Intelligent flash storage arrays

More from The Register

next story
Netscape Navigator - the browser that started it all - turns 20
It was 20 years ago today, Marc Andreeesen taught the band to play
UNIX greybeards threaten Debian fork over systemd plan
'Veteran Unix Admins' fear desktop emphasis is betraying open source
Sign off my IT project or I’ll PHONE your MUM
Honestly, it’s a piece of piss
Return of the Jedi – Apache reclaims web server crown
.london, .hamburg and .公司 - that's .com in Chinese - storm the web server charts
Chrome 38's new HTML tag support makes fatties FIT and SKINNIER
First browser to protect networks' bandwith using official spec
Admins! Never mind POODLE, there're NEW OpenSSL bugs to splat
Four new patches for open-source crypto libraries
Torvalds CONFESSES: 'I'm pretty good at alienating devs'
Admits to 'a metric ****load' of mistakes during work with Linux collaborators
prev story

Whitepapers

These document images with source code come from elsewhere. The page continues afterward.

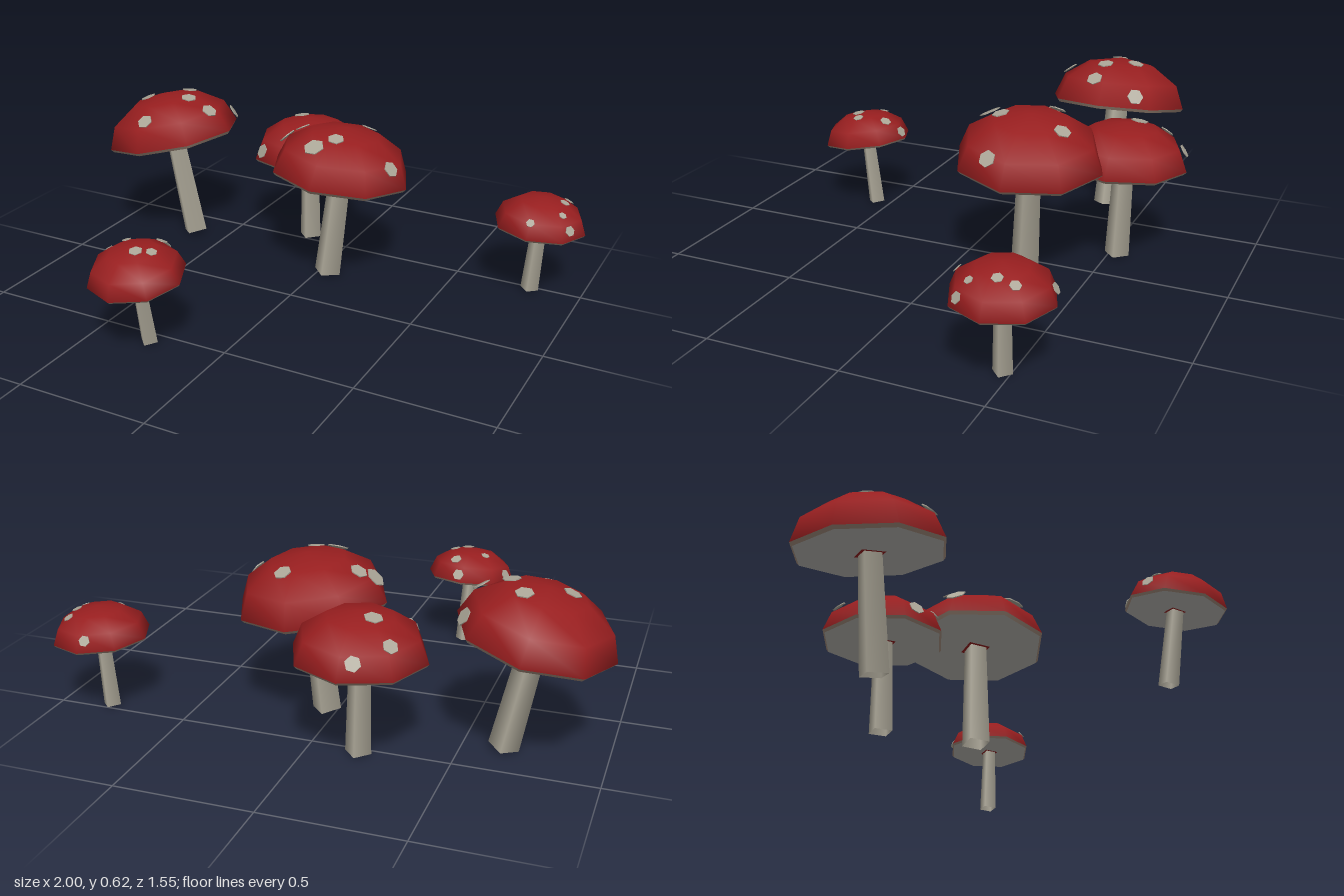
import * as THREE from 'three';

const red = new THREE.MeshStandardMaterial({ color: 0x981e1f });
red.name = 'cap red';
const pale = new THREE.MeshStandardMaterial({ color: 0xaca798, side: THREE.DoubleSide });
pale.name = 'stem grey';
const gill = new THREE.MeshStandardMaterial({ color: 0xbab8b3 });
gill.name = 'gill grey';
const tan = new THREE.MeshStandardMaterial({ color: 0xa28c7c });
tan.name = 'rim tan';

const R = 0.276, DOME = 0.182, STEM = 0.43, LIP = 0.012;
const UP = new THREE.Vector3(0, 1, 0);

// base: foot of the stem, lean: sideways part of the stem axis,
// spots: [x, z, size] on the cap as fractions of its radius
const mushrooms = [
  { name: 'leftTallMushroom', base: [-0.645, 0.02, -0.342], lean: [-0.21, 0], scale: 1,
    spots: [[0.25, -0.29, 1], [-0.255, 0.1, 1], [0.48, 0.1, 1], [0.82, 0.14, 1], [0.83, -0.49, 1], [0.09, 0.765, 1]] },
  { name: 'middleTallMushroom', base: [0.039, 0.015, -0.244], lean: [0.09, -0.06], scale: 1,
    spots: [[0.15, -0.48, 1], [-0.71, -0.1, 1], [-0.87, 0.04, 1.2], [0.04, 0.41, 1], [-0.165, 0.645, 1.25], [0.83, 0.25, 1]] },
  { name: 'backMushroom', base: [-0.182, 0.015, -0.533], lean: [-0.025, -0.02], scale: 0.86,
    spots: [[-0.23, -0.14, 1.2], [-0.59, -0.5, 1], [-0.2, -0.89, 1], [-0.52, 0.8, 1.1], [0.14, 0.84, 1]] },
  { name: 'frontSmallMushroom', base: [-0.277, 0.015, 0.558], lean: [-0.04, 0.14], scale: 0.64,
    spots: [[0.09, -0.96, 1.1], [0.24, -0.67, 1.1], [-0.36, -0.33, 0.85], [-0.88, -0.36, 1.1], [0.15, 0.08, 1.2], [0.42, -0.06, 1]] },
  { name: 'rightSmallMushroom', base: [0.804, 0.015, -0.475], lean: [0.06, -0.015], scale: 0.64,
    spots: [[-0.17, -0.91, 1], [0.45, -0.42, 0.95], [0.44, -0.09, 0.95], [0.54, 0.39, 0.75], [0.77, 0.52, 1], [0, 0.85, 0.8]] },
];

function add(group, name, geometry, material, y = 0) {
  const mesh = new THREE.Mesh(geometry, material);
  mesh.name = name;
  mesh.position.y = y;
  group.add(mesh);
  return mesh;
}

function buildMushroom({ name, base, lean, scale, spots }) {
  const g = new THREE.Group();
  g.name = name;

  // tapered four-sided stem, softly shaded and open at the foot
  add(g, 'stem', new THREE.CylinderGeometry(0.045, 0.055, STEM, 4, 1, true), pale, STEM / 2);

  // eight-sided dome, thin tan lip and flat underside
  const dome = new THREE.SphereGeometry(R, 8, 3, 0, Math.PI * 2, 0, Math.PI / 2);
  dome.scale(1, DOME / R, 1);
  add(g, 'cap', dome, red, STEM);
  add(g, 'capLip', new THREE.CylinderGeometry(R, R * 0.965, LIP, 8, 1, true), tan, STEM - LIP / 2);
  const under = new THREE.CircleGeometry(R * 0.965, 8);
  under.rotateX(Math.PI / 2);
  add(g, 'capUnderside', under, gill, STEM - LIP);

  // narrow red collar where the stem meets the cap
  const collar = new THREE.CircleGeometry(0.06, 4);
  collar.rotateX(Math.PI / 2);
  add(g, 'stemCollar', collar, red, STEM - LIP - 0.003);

  // hexagonal spots lying on the dome
  for (const [x, z, size] of spots) {
    const h = Math.sqrt(Math.max(0, 1 - x * x - z * z));
    const disc = new THREE.CylinderGeometry(0.032 * size, 0.032 * size, 0.004, 6);
    disc.rotateY(Math.PI / 6);
    const spot = add(g, 'spot', disc, pale);
    spot.position.set(x * R, STEM + h * DOME, z * R);
    const normal = new THREE.Vector3(x / R, h / DOME, z / R).normalize();
    spot.quaternion.setFromUnitVectors(UP, normal);
  }

  const axis = new THREE.Vector3(lean[0], Math.sqrt(1 - lean[0] ** 2 - lean[1] ** 2), lean[1]);
  g.quaternion.setFromUnitVectors(UP, axis);
  g.position.set(...base);
  g.scale.setScalar(scale);
  return g;
}

export function createModel() {
  const model = new THREE.Group();
  model.name = 'mushroomCluster';
  for (const m of mushrooms) model.add(buildMushroom(m));
  return model;
}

Forging a new future with identity relationship management
Learn about ForgeRock's next generation IRM platform and how it is designed to empower CEOS's and enterprises to engage with consumers.
Cloud and hybrid-cloud data protection for VMware
Learn how quick and easy it is to configure backups and perform restores for VMware environments.
Three 1TB solid state scorchers up for grabs
Big SSDs can be expensive but think big and think free because you could be the lucky winner of one of three 1TB Samsung SSD 840 EVO drives that we’re giving away worth over £300 apiece.
Reg Reader Research: SaaS based Email and Office Productivity Tools
Read this Reg reader report which provides advice and guidance for SMBs towards the use of SaaS based email and Office productivity tools.
Security for virtualized datacentres
Legacy security solutions are inefficient due to the architectural differences between physical and virtual environments.